• _About this task_
What you return must match the records exactly, except that the pictures are gone.

• _Saved data entries_
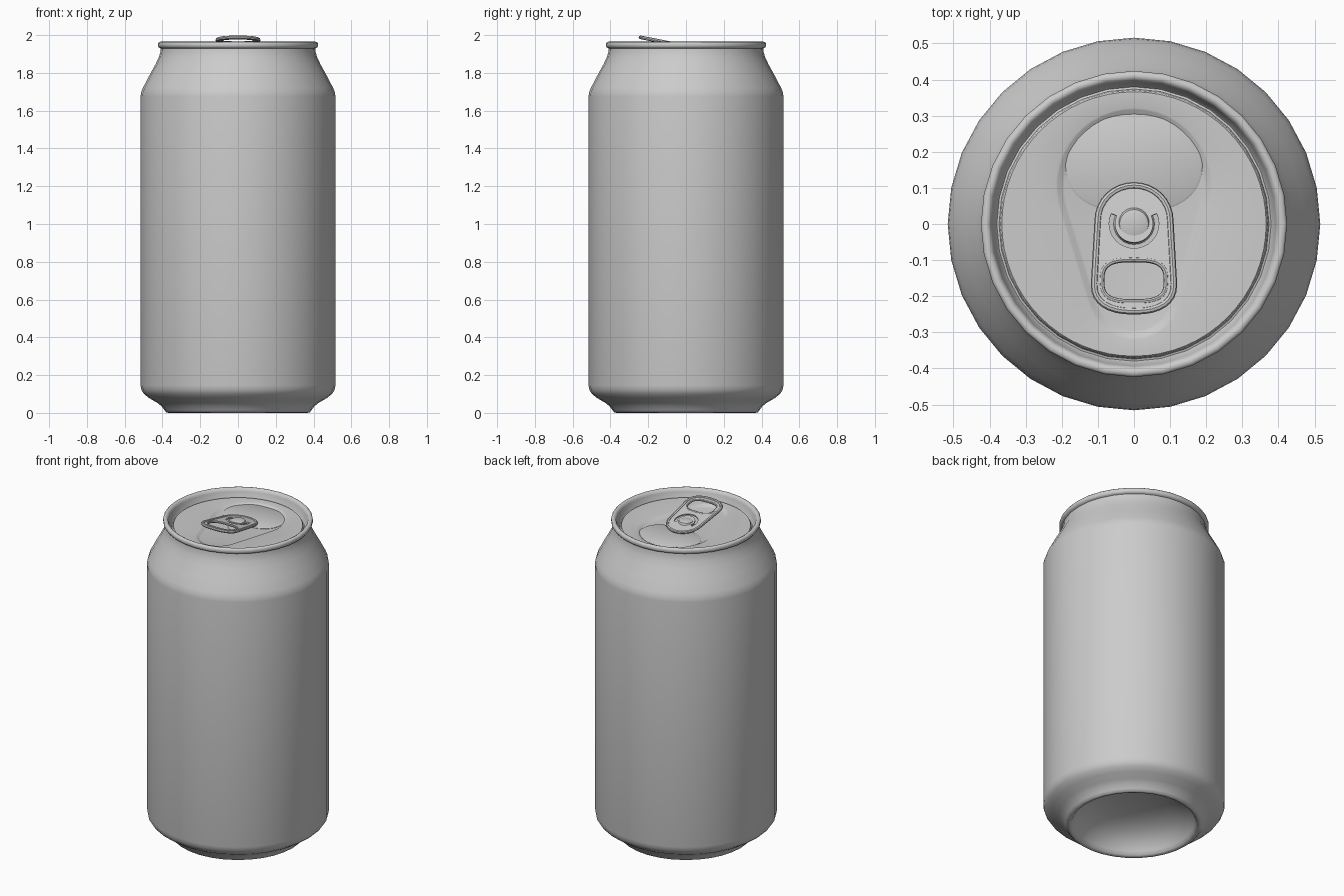
import bpy, bmesh
from math import sin, cos, pi, radians, sqrt, copysign

if "Cube" in bpy.data.objects:
    bpy.data.objects.remove(bpy.data.objects["Cube"])

TILT = -0.193
TAB_Z = 1.941


def finish(obj, angle=35):
    bpy.ops.object.select_all(action='DESELECT')
    obj.select_set(True)
    bpy.context.view_layer.objects.active = obj
    if obj.type == 'CURVE':
        bpy.ops.object.convert(target='MESH')
    bpy.ops.object.shade_smooth_by_angle(angle=radians(angle))
    return bpy.context.view_layer.objects.active


def loft(name, rings, cap_start=False, cap_end=False, angle=35):
    """Skin a list of equal-length closed rings of 3D points."""
    bm = bmesh.new()
    loops = [[bm.verts.new(p) for p in ring] for ring in rings]
    n = len(loops[0])
    for a, b in zip(loops, loops[1:]):
        for i in range(n):
            j = (i + 1) % n
            bm.faces.new((a[i], a[j], b[j], b[i]))
    if cap_start:
        bm.faces.new(loops[0][::-1])
    if cap_end:
        bm.faces.new(loops[-1])
    me = bpy.data.meshes.new(name)
    bm.to_mesh(me)
    bm.free()
    obj = bpy.data.objects.new(name, me)
    bpy.context.collection.objects.link(obj)
    return finish(obj, angle)


def circle(r, z, n):
    return [(r * cos(2 * pi * i / n), r * sin(2 * pi * i / n), z) for i in range(n)]


def curve(name, loops, fill=False, extrude=0.0, bevel=0.0):
    """Closed polylines, as a filled plate or a round wire, laid on the tilted tab plane."""
    cu = bpy.data.curves.new(name, 'CURVE')
    cu.dimensions = '2D' if fill else '3D'
    cu.fill_mode = 'BOTH' if fill else 'FULL'
    cu.extrude, cu.bevel_depth, cu.bevel_resolution = extrude, bevel, 2
    for pts in loops:
        sp = cu.splines.new('POLY')
        sp.points.add(len(pts) - 1)
        for p, (x, y) in zip(sp.points, pts):
            p.co = (x, y, 0, 1)
        sp.use_cyclic_u = True
    obj = bpy.data.objects.new(name, cu)
    bpy.context.collection.objects.link(obj)
    obj.location.z = TAB_Z
    obj.rotation_euler.x = TILT
    return finish(obj)


def superellipse(cy, rx, ry, e, n=40, start=0.0, end=2 * pi, closed=True):
    pts = []
    for i in range(n):
        a = start + (end - start) * i / (n if closed else n - 1)
        c, s = cos(a), sin(a)
        pts.append((rx * copysign(abs(c) ** (2 / e), c),
                    cy + ry * copysign(abs(s) ** (2 / e), s)))
    return pts


# Can body: domed base, wall, neck, rolled rim and countersink
profile = [(0.08, 0.155), (0.18, 0.14), (0.26, 0.11), (0.32, 0.065), (0.345, 0.025),
           (0.355, 0.006), (0.367, 0), (0.38, 0.002), (0.39, 0.015), (0.405, 0.036),
           (0.43, 0.055), (0.47, 0.078), (0.498, 0.1), (0.511, 0.12), (0.516, 0.145),
           (0.516, 1.675), (0.513, 1.697), (0.503, 1.722), (0.47, 1.785), (0.437, 1.845),
           (0.419, 1.883), (0.411, 1.91), (0.409, 1.93), (0.419, 1.934), (0.424, 1.942),
           (0.424, 1.957), (0.418, 1.964), (0.408, 1.965), (0.399, 1.96), (0.394, 1.945),
           (0.385, 1.9), (0.38, 1.894), (0.374, 1.896), (0.371, 1.914), (0.364, 1.92)]
loft("can_body", [circle(r, z, 32) for r, z in profile], cap_start=True, angle=50)


# Lid panel with a teardrop-shaped recess
def teardrop(inset, z, n=64):
    ring = []
    for i in range(n):
        a = 2 * pi * i / n
        best = 0
        for k in range(61):
            t = k / 60
            cy, r = 0.105 - 0.295 * t, 0.217 - 0.087 * t - inset
            d = r * r - (cy * cos(a)) ** 2
            if d > 0:
                best = max(best, cy * sin(a) + sqrt(d))
        ring.append((best * cos(a), best * sin(a), z))
    return ring


loft("lid_panel", [circle(0.366, 1.92, 64), teardrop(0, 1.92), teardrop(0.006, 1.918),
                   teardrop(0.018, 1.909), teardrop(0.024, 1.907)], cap_end=True)

# Mouth panel, slightly raised inside the recess
mouth = [(0.0, 1.904), (0.0, 1.909), (0.006, 1.912)]
loft("mouth_panel", [[(x, y, z) for x, y in superellipse(0.168, 0.19 - d, 0.137 - d, 2.4)]
                     for d, z in mouth], cap_end=True)

# Rivet
rivet = [(0.058, 1.905), (0.05, 1.918), (0.044, 1.94), (0.04, 1.948), (0.03, 1.952)]
loft("rivet", [circle(r, z, 24) for r, z in rivet], cap_end=True)

# Pull tab: plate with finger hole and C-shaped slot, plus rolled edges
outline = (superellipse(0.01, 0.1, 0.098, 2, 17, 0, pi, False) +
           superellipse(-0.17, 0.11, 0.076, 2.4, 17, pi, 2 * pi, False))
finger = superellipse(-0.16, 0.089, 0.059, 3, 32)
angles = [radians(155 + 230 * i / 20) for i in range(21)]
slot = ([(0.069 * cos(a), 0.069 * sin(a)) for a in angles] +
        [(0.053 * cos(a), 0.053 * sin(a)) for a in reversed(angles)])
curve("tab_plate", [outline, finger, slot], fill=True, extrude=0.004)
curve("tab_outer_roll", [outline], bevel=0.0095)
curve("tab_finger_roll", [finger], bevel=0.007)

• _Completed task_
import bpy, bmesh
from math import sin, cos, pi, radians, sqrt, copysign

if "Cube" in bpy.data.objects:
    bpy.data.objects.remove(bpy.data.objects["Cube"])

TILT = -0.193
TAB_Z = 1.941


def finish(obj, angle=35):
    bpy.ops.object.select_all(action='DESELECT')
    obj.select_set(True)
    bpy.context.view_layer.objects.active = obj
    if obj.type == 'CURVE':
        bpy.ops.object.convert(target='MESH')
    bpy.ops.object.shade_smooth_by_angle(angle=radians(angle))
    return bpy.context.view_layer.objects.active


def loft(name, rings, cap_start=False, cap_end=False, angle=35):
    """Skin a list of equal-length closed rings of 3D points."""
    bm = bmesh.new()
    loops = [[bm.verts.new(p) for p in ring] for ring in rings]
    n = len(loops[0])
    for a, b in zip(loops, loops[1:]):
        for i in range(n):
            j = (i + 1) % n
            bm.faces.new((a[i], a[j], b[j], b[i]))
    if cap_start:
        bm.faces.new(loops[0][::-1])
    if cap_end:
        bm.faces.new(loops[-1])
    me = bpy.data.meshes.new(name)
    bm.to_mesh(me)
    bm.free()
    obj = bpy.data.objects.new(name, me)
    bpy.context.collection.objects.link(obj)
    return finish(obj, angle)


def circle(r, z, n):
    return [(r * cos(2 * pi * i / n), r * sin(2 * pi * i / n), z) for i in range(n)]


def curve(name, loops, fill=False, extrude=0.0, bevel=0.0):
    """Closed polylines, as a filled plate or a round wire, laid on the tilted tab plane."""
    cu = bpy.data.curves.new(name, 'CURVE')
    cu.dimensions = '2D' if fill else '3D'
    cu.fill_mode = 'BOTH' if fill else 'FULL'
    cu.extrude, cu.bevel_depth, cu.bevel_resolution = extrude, bevel, 2
    for pts in loops:
        sp = cu.splines.new('POLY')
        sp.points.add(len(pts) - 1)
        for p, (x, y) in zip(sp.points, pts):
            p.co = (x, y, 0, 1)
        sp.use_cyclic_u = True
    obj = bpy.data.objects.new(name, cu)
    bpy.context.collection.objects.link(obj)
    obj.location.z = TAB_Z
    obj.rotation_euler.x = TILT
    return finish(obj)


def superellipse(cy, rx, ry, e, n=40, start=0.0, end=2 * pi, closed=True):
    pts = []
    for i in range(n):
        a = start + (end - start) * i / (n if closed else n - 1)
        c, s = cos(a), sin(a)
        pts.append((rx * copysign(abs(c) ** (2 / e), c),
                    cy + ry * copysign(abs(s) ** (2 / e), s)))
    return pts


# Can body: domed base, wall, neck, rolled rim and countersink
profile = [(0.08, 0.155), (0.18, 0.14), (0.26, 0.11), (0.32, 0.065), (0.345, 0.025),
           (0.355, 0.006), (0.367, 0), (0.38, 0.002), (0.39, 0.015), (0.405, 0.036),
           (0.43, 0.055), (0.47, 0.078), (0.498, 0.1), (0.511, 0.12), (0.516, 0.145),
           (0.516, 1.675), (0.513, 1.697), (0.503, 1.722), (0.47, 1.785), (0.437, 1.845),
           (0.419, 1.883), (0.411, 1.91), (0.409, 1.93), (0.419, 1.934), (0.424, 1.942),
           (0.424, 1.957), (0.418, 1.964), (0.408, 1.965), (0.399, 1.96), (0.394, 1.945),
           (0.385, 1.9), (0.38, 1.894), (0.374, 1.896), (0.371, 1.914), (0.364, 1.92)]
loft("can_body", [circle(r, z, 32) for r, z in profile], cap_start=True, angle=50)


# Lid panel with a teardrop-shaped recess
def teardrop(inset, z, n=64):
    ring = []
    for i in range(n):
        a = 2 * pi * i / n
        best = 0
        for k in range(61):
            t = k / 60
            cy, r = 0.105 - 0.295 * t, 0.217 - 0.087 * t - inset
            d = r * r - (cy * cos(a)) ** 2
            if d > 0:
                best = max(best, cy * sin(a) + sqrt(d))
        ring.append((best * cos(a), best * sin(a), z))
    return ring


loft("lid_panel", [circle(0.366, 1.92, 64), teardrop(0, 1.92), teardrop(0.006, 1.918),
                   teardrop(0.018, 1.909), teardrop(0.024, 1.907)], cap_end=True)

# Mouth panel, slightly raised inside the recess
mouth = [(0.0, 1.904), (0.0, 1.909), (0.006, 1.912)]
loft("mouth_panel", [[(x, y, z) for x, y in superellipse(0.168, 0.19 - d, 0.137 - d, 2.4)]
                     for d, z in mouth], cap_end=True)

# Rivet
rivet = [(0.058, 1.905), (0.05, 1.918), (0.044, 1.94), (0.04, 1.948), (0.03, 1.952)]
loft("rivet", [circle(r, z, 24) for r, z in rivet], cap_end=True)

# Pull tab: plate with finger hole and C-shaped slot, plus rolled edges
outline = (superellipse(0.01, 0.1, 0.098, 2, 17, 0, pi, False) +
           superellipse(-0.17, 0.11, 0.076, 2.4, 17, pi, 2 * pi, False))
finger = superellipse(-0.16, 0.089, 0.059, 3, 32)
angles = [radians(155 + 230 * i / 20) for i in range(21)]
slot = ([(0.069 * cos(a), 0.069 * sin(a)) for a in angles] +
        [(0.053 * cos(a), 0.053 * sin(a)) for a in reversed(angles)])
curve("tab_plate", [outline, finger, slot], fill=True, extrude=0.004)
curve("tab_outer_roll", [outline], bevel=0.0095)
curve("tab_finger_roll", [finger], bevel=0.007)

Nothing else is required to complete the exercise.